:: The problem ::
For every entry below, give it back exactly and leave out any image.

━━ Data extract

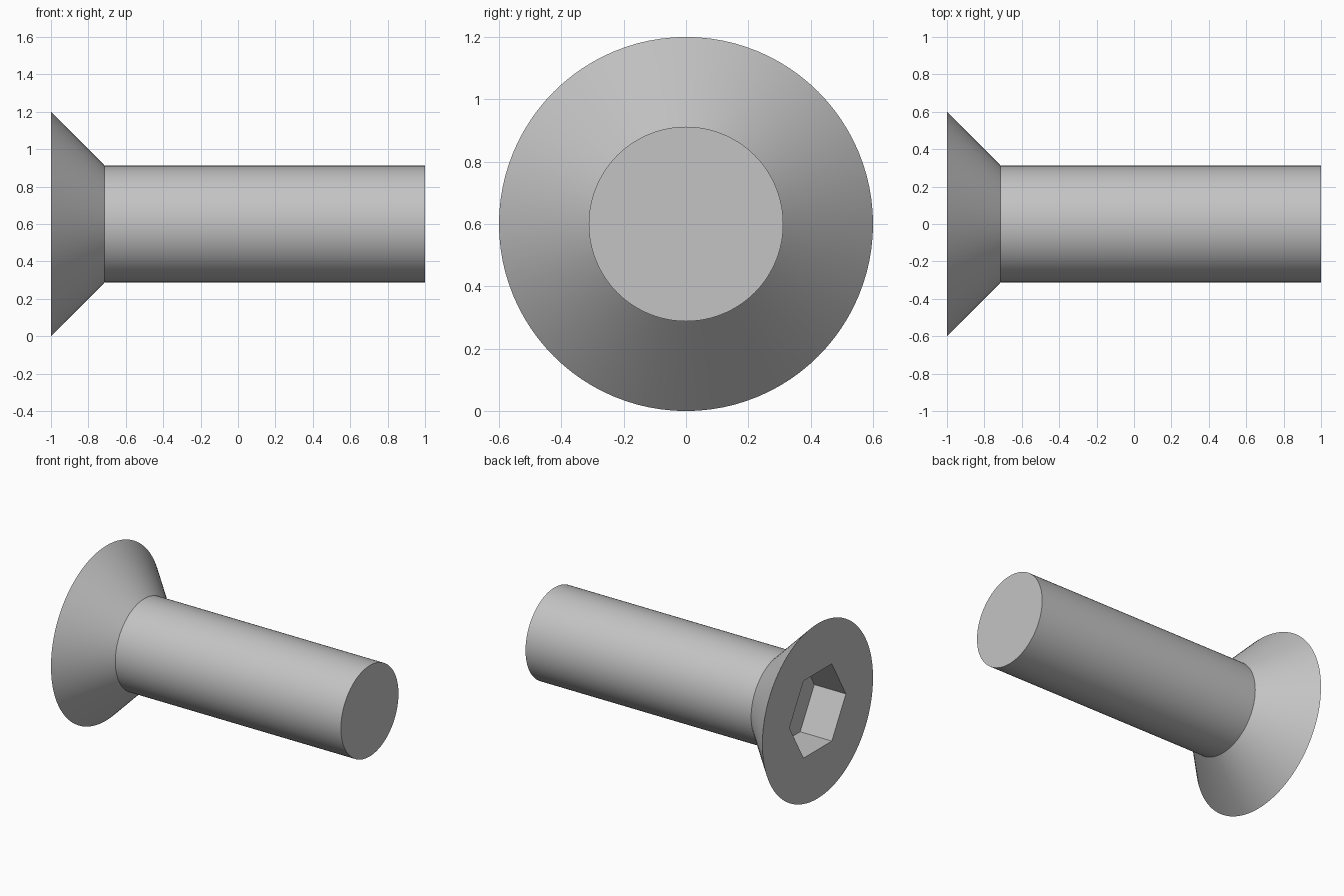
import bpy
import bmesh
from math import cos, pi, radians, sin

SIDES = 96
AXIS_Z = 0.6

cube = bpy.data.objects.get("Cube")
if cube:
    bpy.data.objects.remove(cube, do_unlink=True)

steel = bpy.data.materials.new("grey_steel")
steel.use_nodes = True
colour = (0.55, 0.55, 0.55, 1)
steel.diffuse_color = colour
steel.node_tree.nodes["Principled BSDF"].inputs["Base Color"].default_value = colour


def round_ring(radius):
    return lambda angle: radius


def hex_ring(corner_radius):
    # Distance from the axis to a hexagon with corners on the y axis
    apothem = corner_radius * cos(pi / 6)
    return lambda angle: apothem / cos(angle % (pi / 3) - pi / 6)


def build(name, sections, cap_start=False, cap_end=False):
    """Skin a list of (x, ring) sections along the x axis."""
    bm = bmesh.new()
    rings = []
    for x, ring in sections:
        verts = []
        for i in range(SIDES):
            a = 2 * pi * i / SIDES
            r = ring(a)
            verts.append(bm.verts.new((x, r * cos(a), AXIS_Z + r * sin(a))))
        rings.append(verts)
    for a, b in zip(rings, rings[1:]):
        for i in range(SIDES):
            j = (i + 1) % SIDES
            bm.faces.new((a[i], a[j], b[j], b[i]))
    if cap_start:
        bm.faces.new(rings[0][::-1])
    if cap_end:
        bm.faces.new(rings[-1])
    mesh = bpy.data.meshes.new(name)
    bm.to_mesh(mesh)
    bm.free()
    mesh.materials.append(steel)
    ob = bpy.data.objects.new(name, mesh)
    bpy.context.collection.objects.link(ob)
    bpy.ops.object.select_all(action="DESELECT")
    ob.select_set(True)
    bpy.context.view_layer.objects.active = ob
    bpy.ops.object.shade_smooth_by_angle(angle=radians(30))
    return ob


NECK_X = -0.713
socket = hex_ring(0.306)
shank_ring = round_ring(0.312)

# Countersunk head: socket floor, socket rim, outer edge, neck
build("countersunk_head",
      [(-0.76, socket), (-1, socket), (-1, round_ring(0.6)), (NECK_X, shank_ring)],
      cap_start=True)

# Plain cylindrical shank
build("shank", [(NECK_X, shank_ring), (1, shank_ring)], cap_end=True)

━━━━

:: Solution for this problem ::
import bpy
import bmesh
from math import cos, pi, radians, sin

SIDES = 96
AXIS_Z = 0.6

cube = bpy.data.objects.get("Cube")
if cube:
    bpy.data.objects.remove(cube, do_unlink=True)

steel = bpy.data.materials.new("grey_steel")
steel.use_nodes = True
colour = (0.55, 0.55, 0.55, 1)
steel.diffuse_color = colour
steel.node_tree.nodes["Principled BSDF"].inputs["Base Color"].default_value = colour


def round_ring(radius):
    return lambda angle: radius


def hex_ring(corner_radius):
    # Distance from the axis to a hexagon with corners on the y axis
    apothem = corner_radius * cos(pi / 6)
    return lambda angle: apothem / cos(angle % (pi / 3) - pi / 6)


def build(name, sections, cap_start=False, cap_end=False):
    """Skin a list of (x, ring) sections along the x axis."""
    bm = bmesh.new()
    rings = []
    for x, ring in sections:
        verts = []
        for i in range(SIDES):
            a = 2 * pi * i / SIDES
            r = ring(a)
            verts.append(bm.verts.new((x, r * cos(a), AXIS_Z + r * sin(a))))
        rings.append(verts)
    for a, b in zip(rings, rings[1:]):
        for i in range(SIDES):
            j = (i + 1) % SIDES
            bm.faces.new((a[i], a[j], b[j], b[i]))
    if cap_start:
        bm.faces.new(rings[0][::-1])
    if cap_end:
        bm.faces.new(rings[-1])
    mesh = bpy.data.meshes.new(name)
    bm.to_mesh(mesh)
    bm.free()
    mesh.materials.append(steel)
    ob = bpy.data.objects.new(name, mesh)
    bpy.context.collection.objects.link(ob)
    bpy.ops.object.select_all(action="DESELECT")
    ob.select_set(True)
    bpy.context.view_layer.objects.active = ob
    bpy.ops.object.shade_smooth_by_angle(angle=radians(30))
    return ob


NECK_X = -0.713
socket = hex_ring(0.306)
shank_ring = round_ring(0.312)

# Countersunk head: socket floor, socket rim, outer edge, neck
build("countersunk_head",
      [(-0.76, socket), (-1, socket), (-1, round_ring(0.6)), (NECK_X, shank_ring)],
      cap_start=True)

# Plain cylindrical shank
build("shank", [(NECK_X, shank_ring), (1, shank_ring)], cap_end=True)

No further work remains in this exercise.